The earliest and most well known literary account of the Kraken is in Alfred Lord Tennyson’s poem of the same name. Although responsible for establishing much of the mythology of the Kraken, Tennyson did not invent the creature. He borrowed the Kraken from Norse mythology. The earliest English account of the creature (and Tennyson’s source) was Bishop Pontoppidan’s A History of Norway (1752). According to Pontoppidan, the Kraken was said to be capable of dragging down to the sea-bottom even the largest ships because, when submerging, it created a powerful whirlpool, “the Skagarag.”

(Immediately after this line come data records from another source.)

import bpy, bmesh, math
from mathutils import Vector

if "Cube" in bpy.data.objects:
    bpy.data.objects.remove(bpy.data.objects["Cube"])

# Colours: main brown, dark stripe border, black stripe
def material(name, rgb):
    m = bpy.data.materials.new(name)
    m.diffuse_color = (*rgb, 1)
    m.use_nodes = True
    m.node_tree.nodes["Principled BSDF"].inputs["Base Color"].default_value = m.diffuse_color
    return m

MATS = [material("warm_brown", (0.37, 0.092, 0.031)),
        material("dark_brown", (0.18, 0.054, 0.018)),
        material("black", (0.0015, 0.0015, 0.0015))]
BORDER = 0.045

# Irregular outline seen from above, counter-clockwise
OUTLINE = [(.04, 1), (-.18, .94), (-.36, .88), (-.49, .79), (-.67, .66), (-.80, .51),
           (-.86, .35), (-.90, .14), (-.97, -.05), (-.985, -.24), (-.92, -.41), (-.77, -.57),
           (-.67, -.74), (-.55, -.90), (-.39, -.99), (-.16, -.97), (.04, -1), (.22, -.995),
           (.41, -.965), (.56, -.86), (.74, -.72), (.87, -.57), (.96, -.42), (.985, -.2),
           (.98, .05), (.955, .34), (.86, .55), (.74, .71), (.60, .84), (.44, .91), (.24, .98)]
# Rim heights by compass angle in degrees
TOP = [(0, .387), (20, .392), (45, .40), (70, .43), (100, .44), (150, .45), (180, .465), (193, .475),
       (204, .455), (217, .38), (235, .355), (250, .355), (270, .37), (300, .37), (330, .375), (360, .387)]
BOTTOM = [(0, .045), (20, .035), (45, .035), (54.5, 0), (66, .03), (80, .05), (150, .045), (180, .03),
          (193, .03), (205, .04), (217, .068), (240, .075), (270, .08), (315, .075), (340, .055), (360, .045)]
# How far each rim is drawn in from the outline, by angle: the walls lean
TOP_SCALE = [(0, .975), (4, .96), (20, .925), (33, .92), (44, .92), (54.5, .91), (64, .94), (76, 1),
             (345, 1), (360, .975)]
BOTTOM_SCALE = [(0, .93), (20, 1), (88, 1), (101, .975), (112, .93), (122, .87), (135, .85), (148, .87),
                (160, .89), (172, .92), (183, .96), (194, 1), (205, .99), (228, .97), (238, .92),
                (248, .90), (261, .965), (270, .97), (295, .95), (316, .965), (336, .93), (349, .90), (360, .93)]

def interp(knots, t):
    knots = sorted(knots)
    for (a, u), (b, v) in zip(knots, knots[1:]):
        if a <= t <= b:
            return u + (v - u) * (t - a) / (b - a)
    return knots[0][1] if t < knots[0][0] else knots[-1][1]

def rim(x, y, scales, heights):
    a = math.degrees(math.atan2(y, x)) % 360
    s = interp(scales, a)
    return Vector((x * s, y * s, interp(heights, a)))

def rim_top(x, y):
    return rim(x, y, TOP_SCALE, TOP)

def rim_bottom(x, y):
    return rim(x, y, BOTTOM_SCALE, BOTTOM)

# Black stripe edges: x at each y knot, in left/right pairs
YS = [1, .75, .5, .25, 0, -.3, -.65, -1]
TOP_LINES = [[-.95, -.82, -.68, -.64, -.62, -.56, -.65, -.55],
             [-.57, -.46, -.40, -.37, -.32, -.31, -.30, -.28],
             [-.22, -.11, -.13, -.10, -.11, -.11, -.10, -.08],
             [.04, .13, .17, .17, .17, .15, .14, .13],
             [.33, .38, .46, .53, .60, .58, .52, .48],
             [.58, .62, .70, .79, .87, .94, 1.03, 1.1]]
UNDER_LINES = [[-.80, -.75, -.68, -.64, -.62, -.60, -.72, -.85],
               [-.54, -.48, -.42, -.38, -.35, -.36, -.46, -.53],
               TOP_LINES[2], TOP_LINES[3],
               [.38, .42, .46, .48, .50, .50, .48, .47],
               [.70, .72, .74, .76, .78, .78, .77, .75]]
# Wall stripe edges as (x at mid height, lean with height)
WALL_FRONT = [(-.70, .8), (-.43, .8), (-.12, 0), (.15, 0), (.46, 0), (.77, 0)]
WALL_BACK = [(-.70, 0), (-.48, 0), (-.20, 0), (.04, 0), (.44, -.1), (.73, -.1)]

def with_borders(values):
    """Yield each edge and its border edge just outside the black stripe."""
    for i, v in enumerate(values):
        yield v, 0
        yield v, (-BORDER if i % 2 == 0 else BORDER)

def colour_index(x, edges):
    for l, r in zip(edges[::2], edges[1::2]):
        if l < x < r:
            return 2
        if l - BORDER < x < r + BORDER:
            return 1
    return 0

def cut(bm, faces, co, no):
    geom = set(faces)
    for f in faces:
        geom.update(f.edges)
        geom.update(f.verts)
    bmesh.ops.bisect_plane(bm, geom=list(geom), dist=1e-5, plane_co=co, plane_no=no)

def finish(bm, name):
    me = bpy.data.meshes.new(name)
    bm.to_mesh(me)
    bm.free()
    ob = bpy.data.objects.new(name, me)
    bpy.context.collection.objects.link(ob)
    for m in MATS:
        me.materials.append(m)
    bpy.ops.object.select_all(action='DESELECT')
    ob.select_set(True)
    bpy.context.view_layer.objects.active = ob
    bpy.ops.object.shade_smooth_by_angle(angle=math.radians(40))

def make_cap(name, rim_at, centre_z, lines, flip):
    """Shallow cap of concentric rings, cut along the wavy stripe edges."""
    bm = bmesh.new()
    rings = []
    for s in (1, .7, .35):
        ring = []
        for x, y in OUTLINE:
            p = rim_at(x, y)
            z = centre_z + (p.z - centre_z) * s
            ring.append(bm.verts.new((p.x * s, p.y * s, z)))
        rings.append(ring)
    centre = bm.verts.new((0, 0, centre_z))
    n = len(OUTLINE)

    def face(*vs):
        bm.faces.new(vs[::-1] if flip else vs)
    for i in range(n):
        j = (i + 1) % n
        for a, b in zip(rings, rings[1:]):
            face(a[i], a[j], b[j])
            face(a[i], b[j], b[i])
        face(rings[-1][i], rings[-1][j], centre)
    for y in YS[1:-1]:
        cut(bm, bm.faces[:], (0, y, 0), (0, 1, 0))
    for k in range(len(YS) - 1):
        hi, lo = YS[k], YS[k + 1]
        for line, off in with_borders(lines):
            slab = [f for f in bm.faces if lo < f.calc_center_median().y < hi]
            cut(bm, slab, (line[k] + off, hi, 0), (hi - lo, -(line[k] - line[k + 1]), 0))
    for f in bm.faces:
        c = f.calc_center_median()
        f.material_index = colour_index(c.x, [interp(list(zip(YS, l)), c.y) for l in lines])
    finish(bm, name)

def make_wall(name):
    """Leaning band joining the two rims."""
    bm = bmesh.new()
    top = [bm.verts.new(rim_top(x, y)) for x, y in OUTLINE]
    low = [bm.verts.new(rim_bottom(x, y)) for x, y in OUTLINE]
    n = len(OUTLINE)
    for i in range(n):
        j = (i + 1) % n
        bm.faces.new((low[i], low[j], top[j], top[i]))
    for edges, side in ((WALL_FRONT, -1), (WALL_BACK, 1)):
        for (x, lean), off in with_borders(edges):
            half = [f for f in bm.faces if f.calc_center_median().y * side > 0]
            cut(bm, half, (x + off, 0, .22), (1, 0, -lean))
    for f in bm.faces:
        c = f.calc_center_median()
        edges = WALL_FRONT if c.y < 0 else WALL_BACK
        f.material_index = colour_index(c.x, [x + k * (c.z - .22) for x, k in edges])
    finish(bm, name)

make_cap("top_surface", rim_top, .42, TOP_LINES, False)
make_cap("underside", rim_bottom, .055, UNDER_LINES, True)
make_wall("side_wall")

The word “kraken” first appears in the thirteenth century Icelandic text Konungs skuggsjá. The name comes from the Scandinavian term krake, meaning something twisted or an unhealthy animal. Konungs skuggsjá describes the kraken this way:
There is a fish not yet mentioned which it is scarcely advisable to speak about on account of its size, which to most men will seem incredible. There are, moreover, but very few who can tell anything definite about it, inasmuch as it is rarely seen by men; for it almost never approaches the shore or appears where fishermen can see it, and I doubt that this sort of fish is very plentiful in the sea.
Kraken first appeared in print in the first edition of Carolus Linnaeus’s Systema Naturae in 1735. Linnaeus classified the kraken as a cephalopod and gave it the scientific name Micrososmus. The kraken was not included in later editions.
Click here to cancel reply.
Sorry,At this time user registration is disabled. We will open registration soon!
Don't have an account? Click Here to Signup
© Copyright GreenAnswers.com LLC